At one of our Cookbook Club events a few months ago, there was a discussion among the members about how important it is to them that cookbooks have good pictures of the dishes—and a lot of them. There was an (understandable) feeling that you are more likely to set about cooking something if you have an idea what it is at least meant to look like at the end. So ahead of October’s Cookbook Club event, I was just a little anxious to see how everyone felt about Anna Del Conte’s Amaretto, Apple Cake & Artichokes and its absolute lack of food photography.
Turns out that, when it comes to Anna Del Conte at least, no pictures equals no problem. Our Cookbook Club cooks felt that she described the dishes so well they were clearly able to visualise what they were headed towards. It was obvious how many had enjoyed just reading this very lovely book—and that is one of the reasons I was so keen for us to do it at the club. The word should be spread about cookbooks that are as much a pleasure to read as to cook from.
An intriguing nation
Amaretto, Apple Cake & Artichokes is the ‘best of’ Anna Del Conte book and true to her previous work offers insights into the history of Italian food and its regional differences. Recent books, such as those by Rachel Roddy and Katie Caldesi, about a style of cooking from a particular part of this culinarily intriguing nation are really following in the footsteps that Anna established when she started writing about Italian food in the late-1970s, back when mainstream Italian food in the UK meant a generic repertoire of dishes.
For me, the joy of Amaretto, Apple Cake & Artichokes is that it leads with a focus on produce. Then, with the lightest of touches, Anna weaves in the regionality and the history, alongside personal stories of her life in Italy before moving to the UK in 1949 and her cooking life in London thereafter. As a slight aside, I find it so interesting to think that at just the time in the 1950s and sixties that Elizabeth David was writing about how cooks might try to eat in a more ‘European’ way and use more diverse ingredients, the young Anna Del Conte was living in London trying to do just that by cooking the dishes she’d grown up with.
The joy of sharing
The result is a cookbook where we share so much of what Anna feels or remembers about each dish that we want to share in cooking and eating it too. As any members who have been to our events will know, sharing is what the Cookbook Club is all about and as we tried each other’s dishes from the book, every single one was a triumph.
It is hard to pick out highlights from what I think may have been our most exciting range of dishes to date, but I’m going to try: the cauliflower salad with anchovy and pinenut dressing may be the recipe that finally turns my husband on to the charms of cauliflower; the leek and rice pie was a work of absolute beauty and filo skill; and the ricotta and almond baked cheesecake we finished with was as light as air.

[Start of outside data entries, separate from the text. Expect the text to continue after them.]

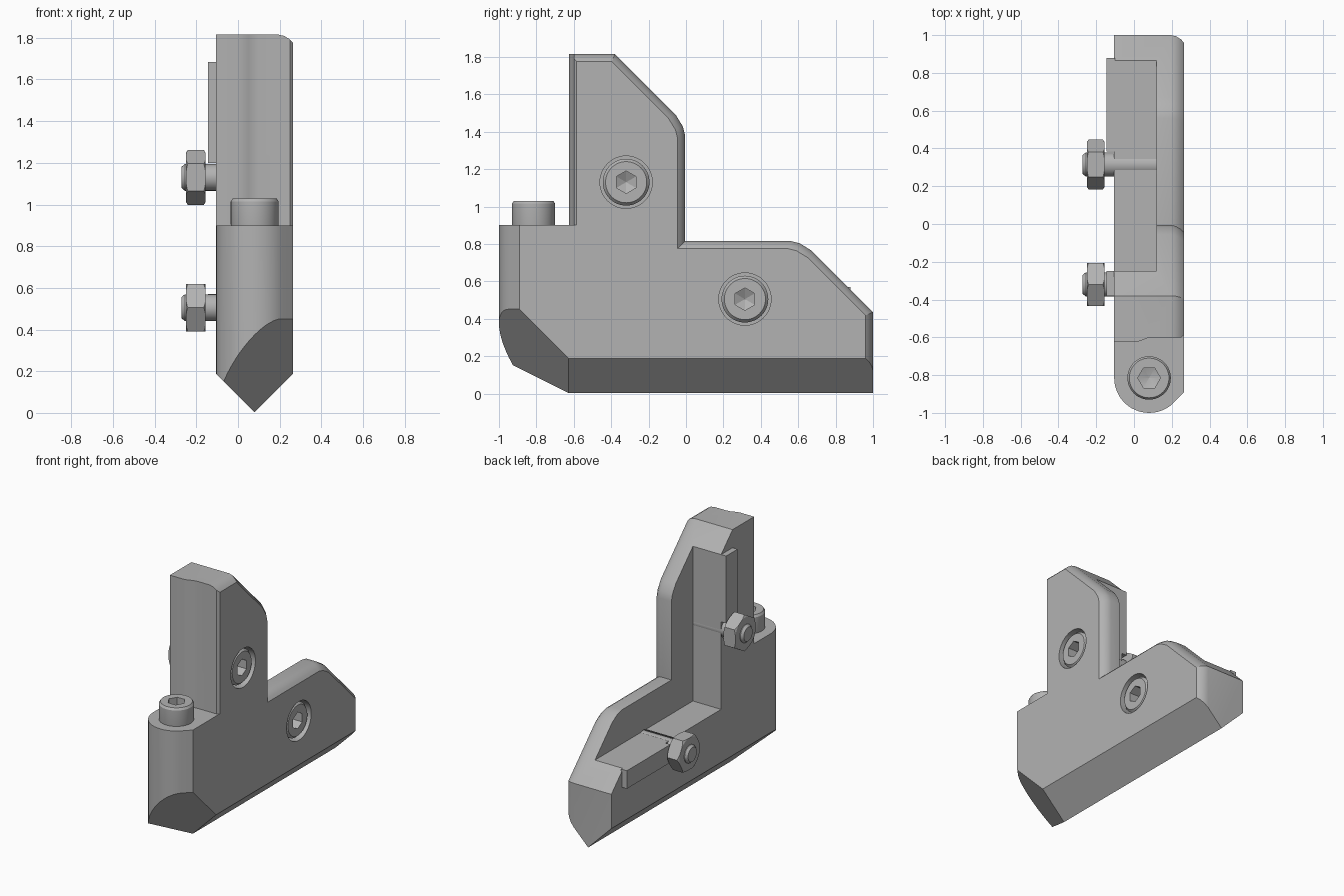
import bpy, bmesh
from math import sin, cos, pi, radians
from mathutils import Vector

cube = bpy.data.objects.get("Cube")
if cube:
    bpy.data.objects.remove(cube)

steel = bpy.data.materials.new("grey steel")
steel.use_nodes = True
GREY = (0.45, 0.45, 0.45, 1)
steel.diffuse_color = GREY
steel.node_tree.nodes["Principled BSDF"].inputs["Base Color"].default_value = GREY


def loft(name, rings, planes=()):
    """Skin matching rings, cap both ends, then slice away by planes."""
    bm = bmesh.new()
    rows = [[bm.verts.new(p) for p in ring] for ring in rings]
    n = len(rows[0])
    for a, b in zip(rows, rows[1:]):
        for i in range(n):
            j = (i + 1) % n
            bm.faces.new((a[i], a[j], b[j], b[i]))
    bm.faces.new(rows[0])
    bm.faces.new(rows[-1])
    bmesh.ops.recalc_face_normals(bm, faces=bm.faces)
    for point, normal in planes:
        cut = bmesh.ops.bisect_plane(bm, geom=bm.verts[:] + bm.edges[:] + bm.faces[:],
                                     plane_co=point, plane_no=normal, clear_outer=True)
        edges = [e for e in cut["geom_cut"] if isinstance(e, bmesh.types.BMEdge)]
        bmesh.ops.contextual_create(bm, geom=edges)
    bmesh.ops.recalc_face_normals(bm, faces=bm.faces)
    mesh = bpy.data.meshes.new(name)
    bm.to_mesh(mesh)
    bm.free()
    mesh.materials.append(steel)
    obj = bpy.data.objects.new(name, mesh)
    bpy.context.collection.objects.link(obj)
    return obj


def lathe(name, profile, centre, axis, sides=40, phase=0.0):
    """Turn (radius, height) points round an x or z axis."""
    rings = []
    for r, h in profile:
        ring = []
        for i in range(sides):
            a = phase + 2 * pi * i / sides
            u, v = r * cos(a), r * sin(a)
            ring.append(Vector(centre) + Vector((h, u, v) if axis == "x" else (u, v, h)))
        rings.append(ring)
    return loft(name, rings)


def prism(name, outline, z0, z1):
    return loft(name, [[(x, y, z) for x, y in outline] for z in (z0, z1)])


def box(name, lo, hi):
    (x0, y0, z0), (x1, y1, z1) = lo, hi
    return prism(name, [(x0, y0), (x1, y0), (x1, y1), (x0, y1)], z0, z1)


def activate(obj):
    bpy.ops.object.select_all(action="DESELECT")
    obj.select_set(True)
    bpy.context.view_layer.objects.active = obj


def carve(obj, cutter, operation="DIFFERENCE"):
    mod = obj.modifiers.new("carve", "BOOLEAN")
    mod.operation, mod.solver, mod.object = operation, "EXACT", cutter
    activate(obj)
    bpy.ops.object.modifier_apply(modifier=mod.name)
    bpy.data.objects.remove(cutter)


def smooth(obj):
    activate(obj)
    bpy.ops.object.shade_smooth_by_angle(angle=radians(28))


# Body: stepped side outline, inset towards the +x face for the rounded rim
def side_outline(x, d):
    slope = 1.435 - 1.414 * d
    top, back, shelf, rear = 1.815 - d, -0.005 - d, 0.815 - d, 1 - d
    high, low = slope - back, slope - shelf
    yz = [(-1.05, 0), (-1.05, top), (slope - top, top),
          (back - 0.05, high + 0.05), (back - 0.012, high - 0.012), (back, high - 0.06),
          (back, shelf),
          (low - 0.06, shelf), (low - 0.012, shelf - 0.012), (low + 0.05, shelf - 0.05),
          (rear, slope - rear), (rear, 0)]
    return [(x, y, z) for y, z in yz]


rim = [(-0.105, 0), (0.195, 0), (0.222, 0.006), (0.248, 0.022), (0.265, 0.04)]
keel = (0.08, 0, 0.003)
body = loft("holder_body", [side_outline(x, d) for x, d in rim],
            [(keel, (1, 0, -1)), (keel, (-1, 0, -1)), ((0.265, -0.63, 0.19), (1, -1, -1))])

# Rounded nose, flattened towards the +x side
arc = [radians(180 + 135 * i / 18) for i in range(19)]
nose = [(0.08 + 0.185 * cos(a), -0.815 + 0.185 * sin(a)) for a in arc]
nose += [(0.5, -0.656), (0.5, 2), (-0.3, 2), (-0.3, -0.815)]
carve(body, prism("nose_cutter", nose, -1, 3), "INTERSECT")

# Ledge in front of the upright, with its shallow curved front face
front = [(-0.3, -1.1), (0.4, -1.1), (0.4, -0.45), (0.25, -0.6), (0.1, -0.6),
         (0.07, -0.604), (0.05, -0.612), (0.03, -0.62), (0, -0.625), (-0.3, -0.625)]
carve(body, prism("ledge_cutter", front, 0.9, 3))

# L-shaped seat open to the -x side
carve(body, box("seat_cutter", (-0.4, -0.25, 0.57), (0.12, 2, 3)))

# Clamp screws: position and nut turn
clamps = {"upper": (-0.32, 1.13, pi / 2), "lower": (0.315, 0.505, 0.0)}
for place, (y, z, turn) in clamps.items():
    at = (0, y, z)
    carve(body, lathe("groove_cutter", [(0.071, -0.4), (0.071, 0.2)], at, "x"))
    carve(body, lathe("bore_cutter", [(0.14, 0.14), (0.14, 0.4)], at, "x", 48))

    screw = lathe(place + "_clamp_screw",
                  [(0.05, -0.272), (0.064, -0.255), (0.064, 0.13), (0.125, 0.13),
                   (0.125, 0.238), (0.11, 0.255)], at, "x", 48)
    carve(screw, lathe("socket_cutter", [(0.001, 0.15), (0.06, 0.18), (0.06, 0.4)],
                       at, "x", 6, pi / 2))
    smooth(screw)

    nut = lathe(place + "_nut", [(0.132, -0.25), (0.132, -0.155)], at, "x", 6, turn)
    carve(nut, lathe("nut_chamfer", [(0.115, -0.251), (0.14, -0.236), (0.14, -0.169),
                                     (0.115, -0.154)], at, "x", 48), "INTERSECT")
    smooth(nut)
smooth(body)

# Raised pads beside the seats
box("upper_pad", (-0.145, -0.38, 1.2), (-0.1, -0.25, 1.685))
box("lower_pad", (-0.145, 0.385, 0.44), (-0.1, 0.88, 0.57))

# Upright cap screw on the ledge
cap = lathe("cap_screw", [(0.11, 0.88), (0.115, 0.905), (0.115, 1.015), (0.105, 1.03)],
            (0.08, -0.815, 0), "z", 48)
carve(cap, lathe("socket_cutter", [(0.001, 0.94), (0.06, 0.96), (0.06, 1.2)],
                 (0.08, -0.815, 0), "z", 6))
smooth(cap)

The conclusion of the night was: absolute kudos to Anna Del Conte. Ottolenghi for the Cookbook Club in November has a lot to live up to—but I think he’ll manage.
22nd November: Jerusalem by Yotam Ottolenghi and Sami Tamimi
6th December: Happy Christmas by Delia Smith
21st January: How to Eat by Nigella Lawson